Task data START

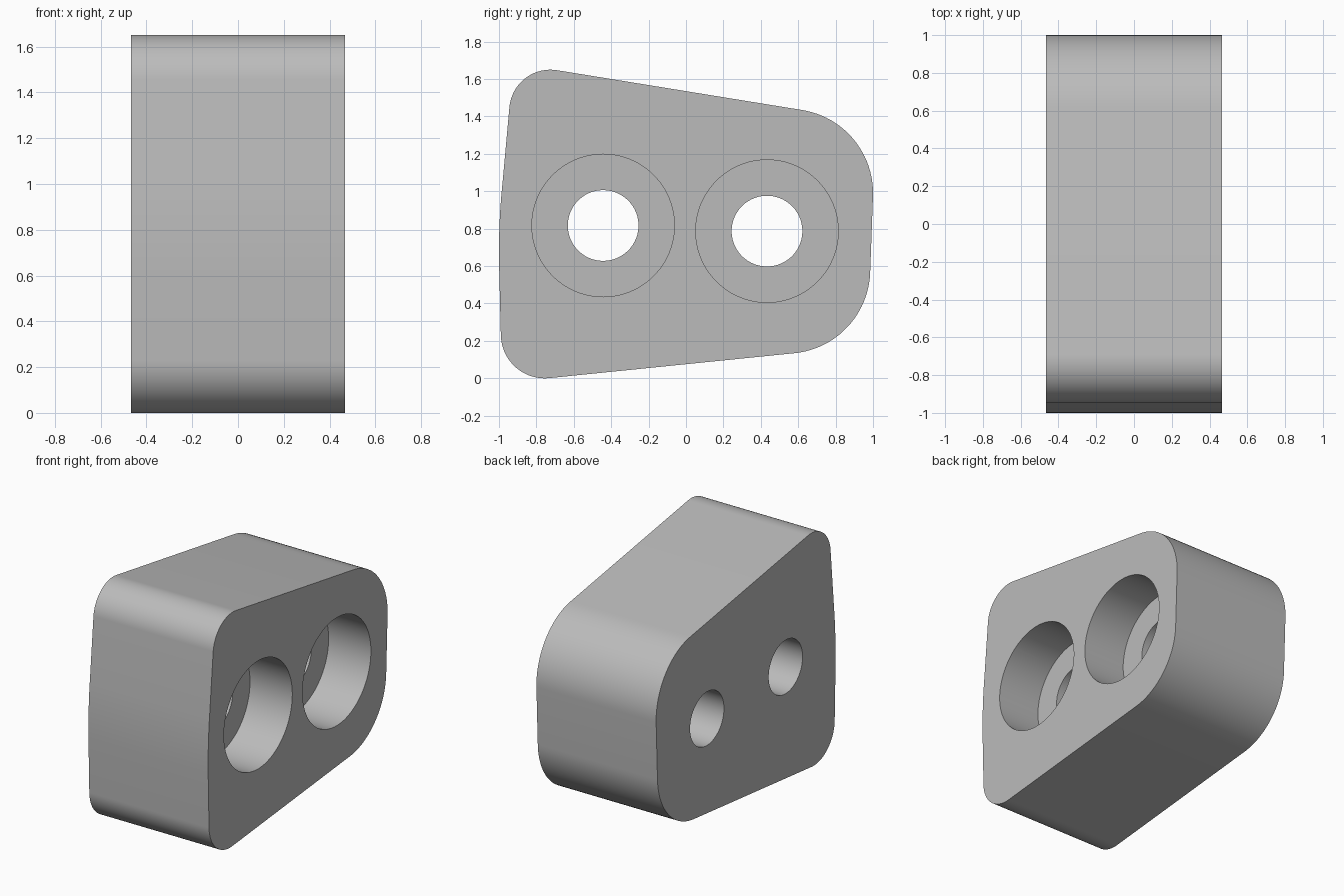
import bpy
import bmesh
from math import radians, cos, sin
from mathutils import Matrix

cube = bpy.data.objects.get("Cube")
if cube:
    bpy.data.objects.remove(cube, do_unlink=True)

HALF = 0.467          # half the block width
BORE_DEPTH = 0.33     # depth of the wide counterbores

grey = bpy.data.materials.new("plain grey")
grey.use_nodes = True
colour = (0.5, 0.5, 0.5, 1)
grey.diffuse_color = colour
grey.node_tree.nodes["Principled BSDF"].inputs["Base Color"].default_value = colour


def new_object(name, bm):
    bmesh.ops.recalc_face_normals(bm, faces=bm.faces)
    mesh = bpy.data.meshes.new(name)
    bm.to_mesh(mesh)
    bm.free()
    mesh.materials.append(grey)
    obj = bpy.data.objects.new(name, mesh)
    bpy.context.collection.objects.link(obj)
    return obj


def cylinder(name, y, z, radius, x0, x1):
    bm = bmesh.new()
    place = Matrix.Translation(((x0 + x1) / 2, y, z)) @ Matrix.Rotation(radians(90), 4, "Y")
    bmesh.ops.create_cone(bm, cap_ends=True, segments=96, radius1=radius,
                          radius2=radius, depth=x1 - x0, matrix=place)
    return new_object(name, bm)


# Block outline: tangent arcs (centre y, centre z, radius, start, end, steps)
arcs = [
    (0.535, 0.582, 0.45, -84.3, -2.1, 24),
    (0.55, 0.99, 0.45, -2.1, 80.8, 24),
    (-0.725, 1.43, 0.22, 80.8, 174, 24),
    (2.5, 0.68, 3.5, 174, 181.4, 12),
    (-0.755, 0.235, 0.235, 181.4, 275.7, 24),
]
bm = bmesh.new()
outline = []
for cy, cz, r, start, end, steps in arcs:
    for i in range(steps + 1):
        a = radians(start + (end - start) * i / steps)
        outline.append(bm.verts.new((-HALF, cy + r * cos(a), cz + r * sin(a))))
face = bm.faces.new(outline)
side = bmesh.ops.extrude_face_region(bm, geom=[face], use_keep_orig=True)
moved = [v for v in side["geom"] if isinstance(v, bmesh.types.BMVert)]
bmesh.ops.translate(bm, verts=moved, vec=(2 * HALF, 0, 0))
block = new_object("bored_block", bm)

# Two stepped holes: narrow all the way through, wide from the +x face
cutters = []
for label, y, z in (("front", -0.443, 0.817), ("back", 0.433, 0.787)):
    cutters.append(cylinder(label + "_through_hole", y, z, 0.189, -1, 1))
    cutters.append(cylinder(label + "_counterbore", y, z, 0.381, HALF - BORE_DEPTH, 1))

bpy.context.view_layer.objects.active = block
block.select_set(True)
for cutter in cutters:
    cutter.hide_render = True
    mod = block.modifiers.new(cutter.name, "BOOLEAN")
    mod.operation = "DIFFERENCE"
    mod.solver = "EXACT"
    mod.object = cutter
    bpy.ops.object.modifier_apply(modifier=mod.name)
for cutter in cutters:
    bpy.data.objects.remove(cutter, do_unlink=True)

bpy.ops.object.shade_smooth_by_angle(angle=radians(30))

Task data END

**What you are asked to do**
Each line holding the word "arcs" must be pulled from the records.

**Exercise answer**
# Block outline: tangent arcs (centre y, centre z, radius, start, end, steps)
arcs = [
for cy, cz, r, start, end, steps in arcs:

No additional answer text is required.